***** GIVEN ENTRIES *****

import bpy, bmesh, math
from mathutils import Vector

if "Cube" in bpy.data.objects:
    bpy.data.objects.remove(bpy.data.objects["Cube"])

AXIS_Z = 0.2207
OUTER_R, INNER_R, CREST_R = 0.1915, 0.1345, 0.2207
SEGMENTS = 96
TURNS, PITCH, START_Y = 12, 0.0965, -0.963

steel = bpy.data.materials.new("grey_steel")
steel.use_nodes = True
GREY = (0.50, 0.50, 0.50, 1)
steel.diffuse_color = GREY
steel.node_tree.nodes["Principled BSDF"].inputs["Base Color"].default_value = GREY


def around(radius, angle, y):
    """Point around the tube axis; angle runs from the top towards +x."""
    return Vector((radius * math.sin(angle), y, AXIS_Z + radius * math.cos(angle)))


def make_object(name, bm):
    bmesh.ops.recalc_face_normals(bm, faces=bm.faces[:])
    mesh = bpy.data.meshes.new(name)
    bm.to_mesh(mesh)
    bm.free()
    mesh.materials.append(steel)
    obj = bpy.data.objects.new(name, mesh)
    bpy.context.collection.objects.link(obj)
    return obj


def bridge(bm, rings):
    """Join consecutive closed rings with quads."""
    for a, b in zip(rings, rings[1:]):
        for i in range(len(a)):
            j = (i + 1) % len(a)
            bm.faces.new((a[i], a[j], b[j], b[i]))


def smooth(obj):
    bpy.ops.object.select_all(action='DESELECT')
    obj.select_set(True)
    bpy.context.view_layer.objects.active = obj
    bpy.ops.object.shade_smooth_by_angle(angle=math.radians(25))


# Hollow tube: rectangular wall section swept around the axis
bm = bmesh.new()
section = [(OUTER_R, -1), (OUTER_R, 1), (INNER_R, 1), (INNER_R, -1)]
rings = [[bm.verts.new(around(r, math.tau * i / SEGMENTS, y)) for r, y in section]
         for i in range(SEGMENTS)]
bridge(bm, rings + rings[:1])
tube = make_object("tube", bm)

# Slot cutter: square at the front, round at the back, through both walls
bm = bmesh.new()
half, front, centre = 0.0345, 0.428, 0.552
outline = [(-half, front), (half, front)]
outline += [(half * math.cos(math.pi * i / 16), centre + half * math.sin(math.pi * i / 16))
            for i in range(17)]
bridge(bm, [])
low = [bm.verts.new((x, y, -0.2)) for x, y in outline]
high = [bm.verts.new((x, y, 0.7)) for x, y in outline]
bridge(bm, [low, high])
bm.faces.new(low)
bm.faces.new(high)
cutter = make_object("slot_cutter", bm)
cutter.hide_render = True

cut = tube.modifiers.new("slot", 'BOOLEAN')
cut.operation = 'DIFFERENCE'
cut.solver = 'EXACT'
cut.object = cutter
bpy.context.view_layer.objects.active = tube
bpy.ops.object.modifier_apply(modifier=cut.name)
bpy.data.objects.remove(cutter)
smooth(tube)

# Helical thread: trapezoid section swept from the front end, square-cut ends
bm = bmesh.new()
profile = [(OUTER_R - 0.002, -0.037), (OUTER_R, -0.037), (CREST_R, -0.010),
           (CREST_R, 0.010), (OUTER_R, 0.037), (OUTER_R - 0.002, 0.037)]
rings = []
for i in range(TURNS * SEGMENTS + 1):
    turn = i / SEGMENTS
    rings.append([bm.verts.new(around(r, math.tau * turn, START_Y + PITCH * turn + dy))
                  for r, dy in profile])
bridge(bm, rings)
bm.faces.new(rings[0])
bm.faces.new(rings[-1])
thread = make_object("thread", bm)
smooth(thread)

*****

> [EXERCISE INSTRUCTIONS]:
Every entry needs to be retyped exactly.

> [SOLUTION FOR THIS TASK]:
import bpy, bmesh, math
from mathutils import Vector

if "Cube" in bpy.data.objects:
    bpy.data.objects.remove(bpy.data.objects["Cube"])

AXIS_Z = 0.2207
OUTER_R, INNER_R, CREST_R = 0.1915, 0.1345, 0.2207
SEGMENTS = 96
TURNS, PITCH, START_Y = 12, 0.0965, -0.963

steel = bpy.data.materials.new("grey_steel")
steel.use_nodes = True
GREY = (0.50, 0.50, 0.50, 1)
steel.diffuse_color = GREY
steel.node_tree.nodes["Principled BSDF"].inputs["Base Color"].default_value = GREY


def around(radius, angle, y):
    """Point around the tube axis; angle runs from the top towards +x."""
    return Vector((radius * math.sin(angle), y, AXIS_Z + radius * math.cos(angle)))


def make_object(name, bm):
    bmesh.ops.recalc_face_normals(bm, faces=bm.faces[:])
    mesh = bpy.data.meshes.new(name)
    bm.to_mesh(mesh)
    bm.free()
    mesh.materials.append(steel)
    obj = bpy.data.objects.new(name, mesh)
    bpy.context.collection.objects.link(obj)
    return obj


def bridge(bm, rings):
    """Join consecutive closed rings with quads."""
    for a, b in zip(rings, rings[1:]):
        for i in range(len(a)):
            j = (i + 1) % len(a)
            bm.faces.new((a[i], a[j], b[j], b[i]))


def smooth(obj):
    bpy.ops.object.select_all(action='DESELECT')
    obj.select_set(True)
    bpy.context.view_layer.objects.active = obj
    bpy.ops.object.shade_smooth_by_angle(angle=math.radians(25))


# Hollow tube: rectangular wall section swept around the axis
bm = bmesh.new()
section = [(OUTER_R, -1), (OUTER_R, 1), (INNER_R, 1), (INNER_R, -1)]
rings = [[bm.verts.new(around(r, math.tau * i / SEGMENTS, y)) for r, y in section]
         for i in range(SEGMENTS)]
bridge(bm, rings + rings[:1])
tube = make_object("tube", bm)

# Slot cutter: square at the front, round at the back, through both walls
bm = bmesh.new()
half, front, centre = 0.0345, 0.428, 0.552
outline = [(-half, front), (half, front)]
outline += [(half * math.cos(math.pi * i / 16), centre + half * math.sin(math.pi * i / 16))
            for i in range(17)]
bridge(bm, [])
low = [bm.verts.new((x, y, -0.2)) for x, y in outline]
high = [bm.verts.new((x, y, 0.7)) for x, y in outline]
bridge(bm, [low, high])
bm.faces.new(low)
bm.faces.new(high)
cutter = make_object("slot_cutter", bm)
cutter.hide_render = True

cut = tube.modifiers.new("slot", 'BOOLEAN')
cut.operation = 'DIFFERENCE'
cut.solver = 'EXACT'
cut.object = cutter
bpy.context.view_layer.objects.active = tube
bpy.ops.object.modifier_apply(modifier=cut.name)
bpy.data.objects.remove(cutter)
smooth(tube)

# Helical thread: trapezoid section swept from the front end, square-cut ends
bm = bmesh.new()
profile = [(OUTER_R - 0.002, -0.037), (OUTER_R, -0.037), (CREST_R, -0.010),
           (CREST_R, 0.010), (OUTER_R, 0.037), (OUTER_R - 0.002, 0.037)]
rings = []
for i in range(TURNS * SEGMENTS + 1):
    turn = i / SEGMENTS
    rings.append([bm.verts.new(around(r, math.tau * turn, START_Y + PITCH * turn + dy))
                  for r, dy in profile])
bridge(bm, rings)
bm.faces.new(rings[0])
bm.faces.new(rings[-1])
thread = make_object("thread", bm)
smooth(thread)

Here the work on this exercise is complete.